Here, this bookstore successfully print out and make a several hundred-page book "within a duration of making a cup of machine-made cappuccino", within 5 minutes, and such a finished book can have a hardcover, exact finished book as one's counterpart you can buy from any traditional book store. This concept will soon spread to New York, too.
Yet, current constraint is this book store can only print out a book of up to 850 pages. Beyond that and they still cannot cater such business, due to limitation of their printers and book-binding machines.
That's all I know about this great bookstore. Any friends from France can share with us more about it?
17-03-2016, 08:59 AM #2

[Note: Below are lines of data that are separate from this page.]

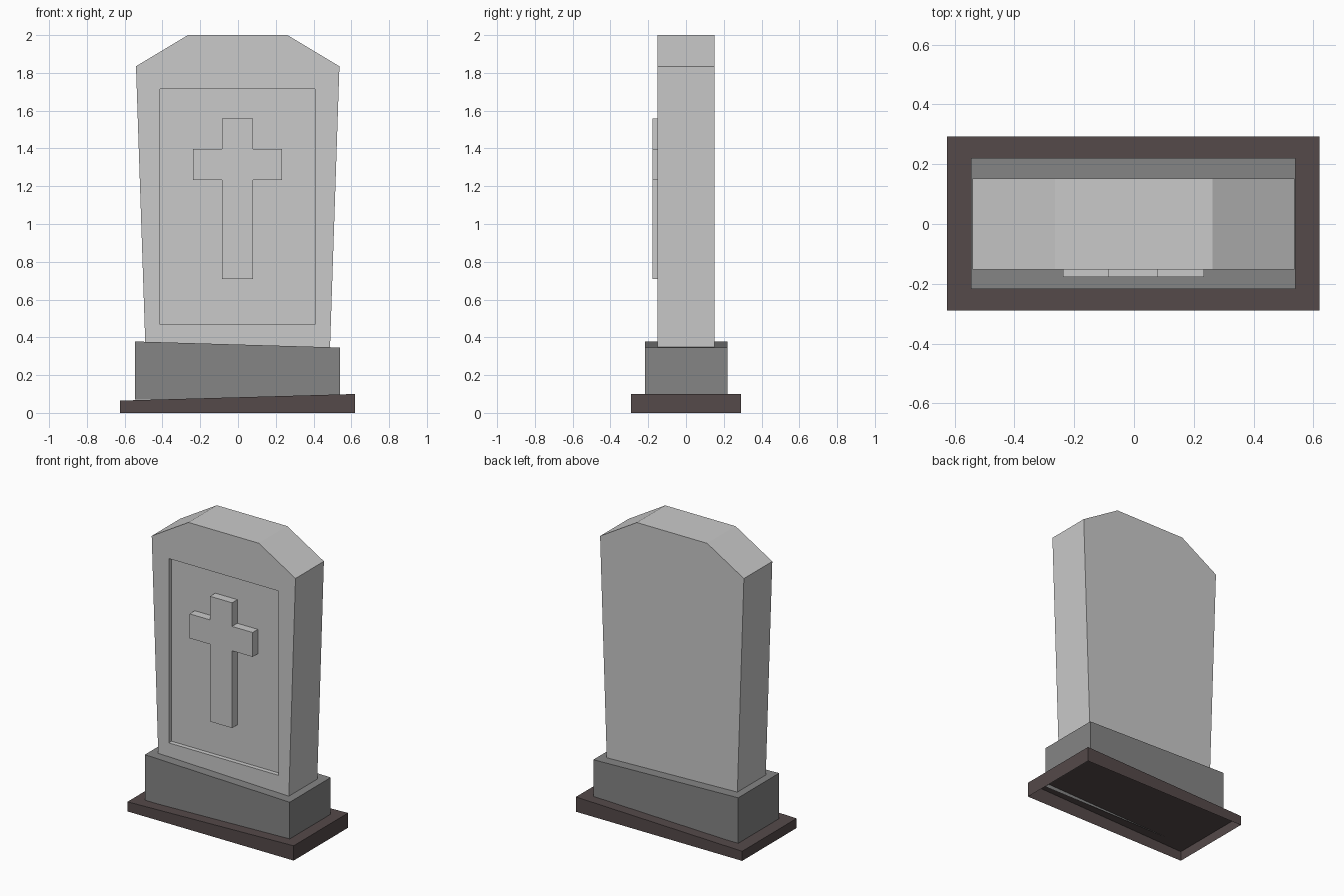
import bpy
import bmesh

default = bpy.data.objects.get("Cube")
if default:
    bpy.data.objects.remove(default, do_unlink=True)


def material(name, color):
    mat = bpy.data.materials.new(name)
    mat.use_nodes = True
    mat.diffuse_color = (*color, 1)
    mat.node_tree.nodes["Principled BSDF"].inputs["Base Color"].default_value = (*color, 1)
    return mat


stone = material("light stone", (0.59, 0.59, 0.59))
dark_stone = material("dark stone", (0.235, 0.235, 0.235))
soil = material("brown soil", (0.09, 0.068, 0.068))


def prism(name, profile, front, back, mat, open_bottom=False):
    """Extrude an x-z profile from y = front to y = back."""
    bm = bmesh.new()
    face = bm.faces.new([bm.verts.new((x, front, z)) for x, z in profile])
    extruded = bmesh.ops.extrude_face_region(bm, geom=[face], use_keep_orig=True)["geom"]
    moved = [v for v in extruded if isinstance(v, bmesh.types.BMVert)]
    bmesh.ops.translate(bm, verts=moved, vec=(0, back - front, 0))
    bmesh.ops.recalc_face_normals(bm, faces=bm.faces[:])
    if open_bottom:
        floor = [f for f in bm.faces if f.normal.z < -0.9]
        bmesh.ops.delete(bm, geom=floor, context="FACES_ONLY")
    mesh = bpy.data.meshes.new(name)
    bm.to_mesh(mesh)
    bm.free()
    mesh.materials.append(mat)
    obj = bpy.data.objects.new(name, mesh)
    bpy.context.scene.collection.objects.link(obj)
    return obj


def block(x0, x1, z0, left_top, right_top):
    """Four-sided profile whose top may slope."""
    return [(x0, z0), (x1, z0), (x1, right_top), (x0, left_top)]


# Uneven hollow base and plinth
prism("ground_base", block(-0.625, 0.62, 0, 0.065, 0.1), -0.29, 0.292, soil, True)
prism("plinth", block(-0.545, 0.54, 0.07, 0.378, 0.346), -0.218, 0.22, dark_stone, True)

# Tapered headstone with clipped shoulders
outline = [(-0.49, 0.34), (0.487, 0.34), (0.537, 1.835),
           (0.262, 2), (-0.265, 2), (-0.54, 1.835)]
slab = prism("headstone", outline, -0.152, 0.152, stone)

# Recessed front panel
cutter = prism("panel_cutter", block(-0.412, 0.408, 0.468, 1.716, 1.716), -0.3, -0.122, stone)
cutter.hide_render = True
cut = slab.modifiers.new("panel recess", "BOOLEAN")
cut.operation = "DIFFERENCE"
cut.solver = "EXACT"
cut.object = cutter
bpy.context.view_layer.objects.active = slab
bpy.ops.object.modifier_apply(modifier=cut.name)
bpy.data.objects.remove(cutter, do_unlink=True)

# Raised cross on the panel
cross = [(-0.085, 0.71), (0.08, 0.71), (0.08, 1.233), (0.234, 1.233),
         (0.234, 1.398), (0.08, 1.398), (0.08, 1.558), (-0.085, 1.558),
         (-0.085, 1.398), (-0.238, 1.398), (-0.238, 1.233), (-0.085, 1.233)]
prism("cross", cross, -0.178, -0.12, stone)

- Join Date
- Nov 2012
This kinda makes sense. They don't need to have vast space for storing the books, they don't need to haul them from publishers etc. If price stays the same or is lower (storing and moving books can be expensive) then ok.
But I see one significant flaw. I don't know how many great books I've read just because I've stumbled upon them in library or book store and because I've liked the cover/title/blurb. Or just "oh yeah, I've heard about that book, let's try it".
EDIT: I've just realised that there's no way the price will be lower, it's like with digital games where people thought that if you remove costs of box, CDs, booklets, shipping to stores etc. the prices will drop. They didn't.
Last edited by GameCat; 17-03-2016 at 09:06 AM.
19-03-2016, 09:36 PM #3
Oh that is a neat idea, print books based on demand! Saves trees in the end, even if its still worse than eBooks.
But I must admit, there is something nice about opening an old ass book and getting the whiff of that old book smell :p The Xerox ink fragrance isn't quite the same heh.
GameCat also brings up a good point - I usually do my research first, but on occasion went to libraries ti just browse the covers. Tho it's probably increasingly less common in our increasingly digital age.Comrade, Listen! The Glorious Commonwealth's first Airship has been compromised! Who is the saboteur? Who can be saved? Uncover what the passengers are hiding and write the grisly conclusion of its final hours in an open-ended, player-driven adventure. Dziekujemy! -- Karaski: What Goes Up...
20-03-2016, 10:38 AM #4
- Join Date
- Jun 2011
I agree with you guys about the shortcoming of this concept, yet the trend has started to change. Years ago, yes, I also would have to pick up books before buying any, and that's exactly why real estate developers here operating the shopping malls love and hate bookstores for this exact shopping habits of readers. Almost each large arcade here should have at least one large bookstore or that arcade without one will not last long. Bookstores seem to be the only kinda stores to be able to draw enough people flow. Yet it's also for the fact people spend far too slow in bookstores that they won't be able to raise the land rent too much. They often have to draw in bookstores with concessions.
But for me, really, I have been less frequently visiting bookstores before having a wished booklist. Really, Internet changes everything. Now I would surf through webpages of bookstores to see which books of my favorite topics look attractive, and which books are most popular, then I would go to visit. So yes, I think the concepts may not be appealing to majority for the time being, but it will, soon enough.
Plus, since this is a bookstore operated by university, I bet most customers would be students and academicians looking for academic books. That this concept would be very appealing to them in the first place.